→ **What needs to be done**
Collect all lines from the records below that include the word "faces".

▽

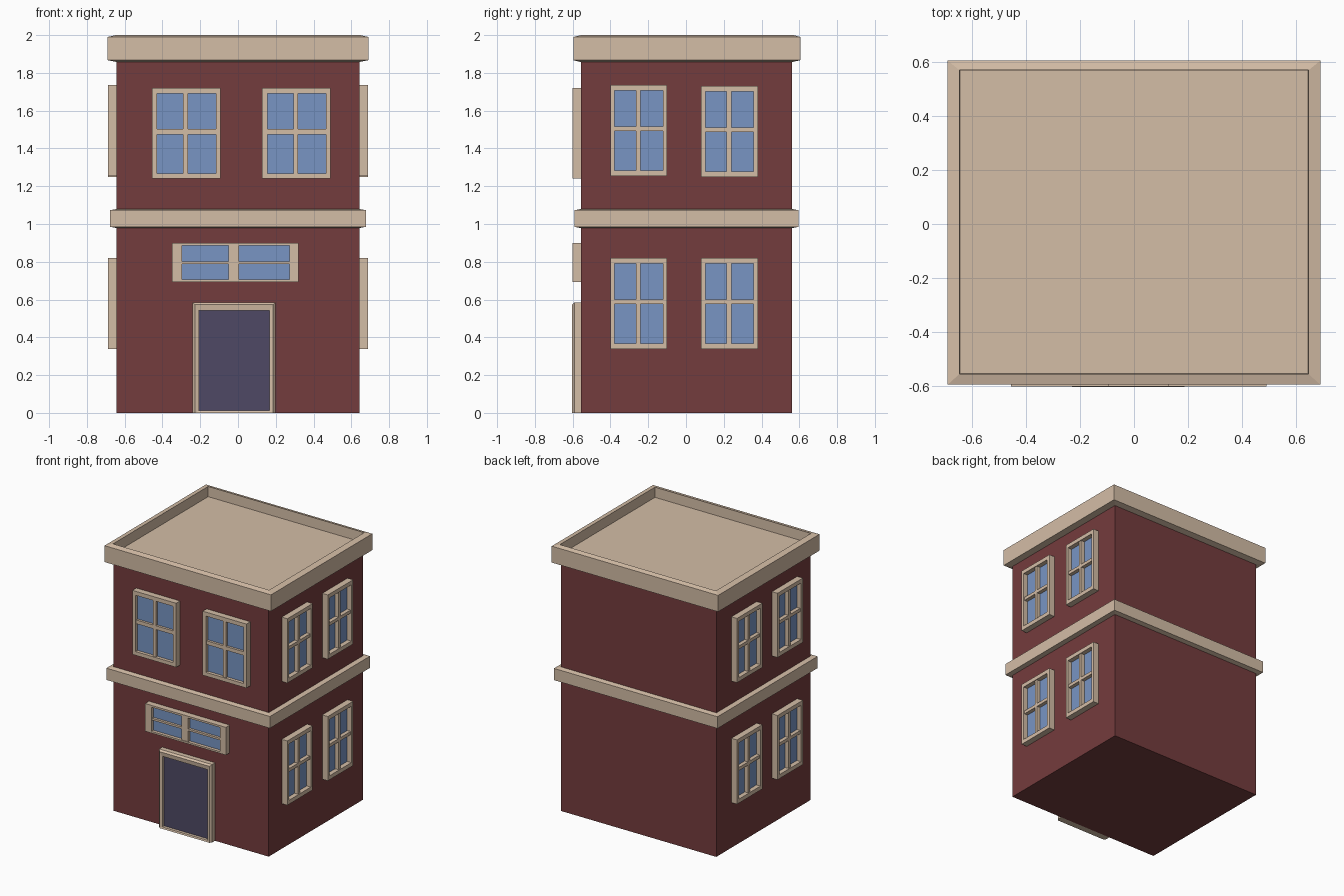
import bpy, bmesh
from mathutils import Vector

if "Cube" in bpy.data.objects:
    bpy.data.objects.remove(bpy.data.objects["Cube"])


def material(name, r, g, b):
    def lin(c):
        c /= 255
        return c / 12.92 if c <= 0.04045 else ((c + 0.055) / 1.055) ** 2.4
    m = bpy.data.materials.new(name)
    m.diffuse_color = (lin(r), lin(g), lin(b), 1)
    m.use_nodes = True
    m.node_tree.nodes["Principled BSDF"].inputs["Base Color"].default_value = m.diffuse_color
    return m


BRICK = material("brick_red", 116, 60, 61)
STONE = material("tan_stone", 212, 189, 166)
GLASS = material("blue_glass", 120, 149, 196)
DOOR = material("dark_door", 78, 73, 101)

FRONT, SIDE = -0.555, 0.643          # wall planes
Y0, Y1 = -0.555, 0.56


def finish(bm, name, mat):
    bmesh.ops.recalc_face_normals(bm, faces=bm.faces)
    me = bpy.data.meshes.new(name)
    bm.to_mesh(me)
    bm.free()
    me.materials.append(mat)
    ob = bpy.data.objects.new(name, me)
    bpy.context.collection.objects.link(ob)
    return ob


def add_box(bm, lo, hi):
    vs = bmesh.ops.create_cube(bm, size=1)["verts"]
    for v in vs:
        v.co = Vector([(a + b) / 2 + c * (b - a) for a, b, c in zip(lo, hi, v.co)])


def rings(name, loops, mat):
    """Stack of rectangular loops (half x, y min, y max, z), capped at both ends."""
    bm = bmesh.new()
    rows = [[bm.verts.new(p) for p in ((-x, a, z), (x, a, z), (x, b, z), (-x, b, z))]
            for x, a, b, z in loops]
    for r, s in zip(rows, rows[1:]):
        for i in range(4):
            j = (i + 1) % 4
            bm.faces.new((r[i], r[j], s[j], s[i]))
    bm.faces.new(rows[0][::-1])
    bm.faces.new(rows[-1])
    return finish(bm, name, mat)


def wall_boxes(name, wall, rects, d0, d1, mat):
    """Boxes (u0, u1, z0, z1) standing out of a wall from depth d0 to d1."""
    bm = bmesh.new()
    for u0, u1, z0, z1 in rects:
        if wall == "front":
            add_box(bm, (u0, FRONT - d1, z0), (u1, FRONT - d0, z1))
        else:
            s = 1 if wall == "right" else -1
            xs = sorted((s * (SIDE + d0), s * (SIDE + d1)))
            add_box(bm, (xs[0], u0, z0), (xs[1], u1, z1))
    return finish(bm, name, mat)


def window(name, wall, us, zs, glass_depth, bar_depth=0.04):
    """us / zs: outer, pane, bar start, bar end, pane, outer positions."""
    a, b, c, d, e, f = us
    p, q, r, s, t, v = zs
    wall_boxes(name + "_frame", wall,
               [(a, b, p, v), (e, f, p, v), (b, e, p, q), (b, e, t, v)], 0, 0.046, STONE)
    wall_boxes(name + "_bars", wall,
               [(c, d, q, t), (b, c, r, s), (d, e, r, s)], 0, bar_depth, STONE)
    wall_boxes(name + "_glass", wall, [(b, e, q, t)], glass_depth - 0.008, glass_depth, GLASS)


# Brick body
rings("brick_walls", [(SIDE, Y0, Y1, 0), (SIDE, Y0, Y1, 1.9)], BRICK)

# Belt course between the storeys
rings("belt_course", [(SIDE - 0.005, Y0, Y1, 0.978), (0.678, -0.59, 0.595, 0.985),
                      (0.678, -0.59, 0.595, 1.073), (SIDE - 0.005, Y0, Y1, 1.08)], STONE)

# Cornice with sunken roof deck
rings("cornice_and_roof", [(SIDE - 0.005, Y0, Y1, 1.857), (0.69, -0.595, 0.605, 1.867),
                           (0.69, -0.595, 0.605, 1.99), (0.647, -0.556, 0.57, 2.0),
                           (0.645, -0.554, 0.568, 1.925)], STONE)

# Upper front windows
for i, x in enumerate((-0.455, 0.128)):
    us = [x + k for k in (0, 0.027, 0.165, 0.19, 0.338, 0.363)]
    window(f"front_window_{i}", "front", us, (1.24, 1.268, 1.475, 1.503, 1.69, 1.72), 0.022)

# Side windows, mirrored on both sides
for wall in ("right", "left"):
    for i, y in enumerate((-0.4, 0.08)):
        us = [y + k for k in (0, 0.022, 0.135, 0.16, 0.278, 0.3)]
        for floor, z in (("lower", 0.338), ("upper", 1.254 - 0.005 * i)):
            zs = [z + k for k in (0, 0.03, 0.238, 0.262, 0.452, 0.482)]
            window(f"{wall}_{floor}_window_{i}", wall, us, zs, 0.012)

# Transom window above the door
window("transom", "front", (-0.35, -0.297, -0.05, 0.004, 0.272, 0.32),
       (0.692, 0.705, 0.787, 0.802, 0.886, 0.9), 0.022)

# Door surround: outline extruded from the wall, outer edge chamfered, front inset
bm = bmesh.new()
x0, x1, top = -0.24, 0.198, 0.585
outline = [(x0, 0.0), (x0, top), (x1, top), (x1, 0.0)]
inner = [(-0.208, 0.012), (-0.208, 0.542), (0.167, 0.542), (0.167, 0.012)]
cham = [(x0 + 0.012, 0.0), (x0 + 0.012, top - 0.012), (x1 - 0.012, top - 0.012), (x1 - 0.012, 0.0)]
steps = [(outline, 0), (outline, 0.036), (cham, 0.049), (inner, 0.045), (inner, 0.02)]
rows = [[bm.verts.new((x, FRONT - d, z)) for x, z in pts] for pts, d in steps]
for r, s in zip(rows, rows[1:]):
    for i in range(4):
        j = (i + 1) % 4
        bm.faces.new((r[i], r[j], s[j], s[i]))
bm.faces.new(rows[0])
bm.faces.new(rows[-1])
finish(bm, "door_surround", STONE)

# Door panel
wall_boxes("door_panel", "front", [(-0.207, 0.166, 0.013, 0.541)], 0.018, 0.025, DOOR)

△

→ **Solution**
    bmesh.ops.recalc_face_normals(bm, faces=bm.faces)
            bm.faces.new((r[i], r[j], s[j], s[i]))
    bm.faces.new(rows[0][::-1])
    bm.faces.new(rows[-1])
        bm.faces.new((r[i], r[j], s[j], s[i]))
bm.faces.new(rows[0])
bm.faces.new(rows[-1])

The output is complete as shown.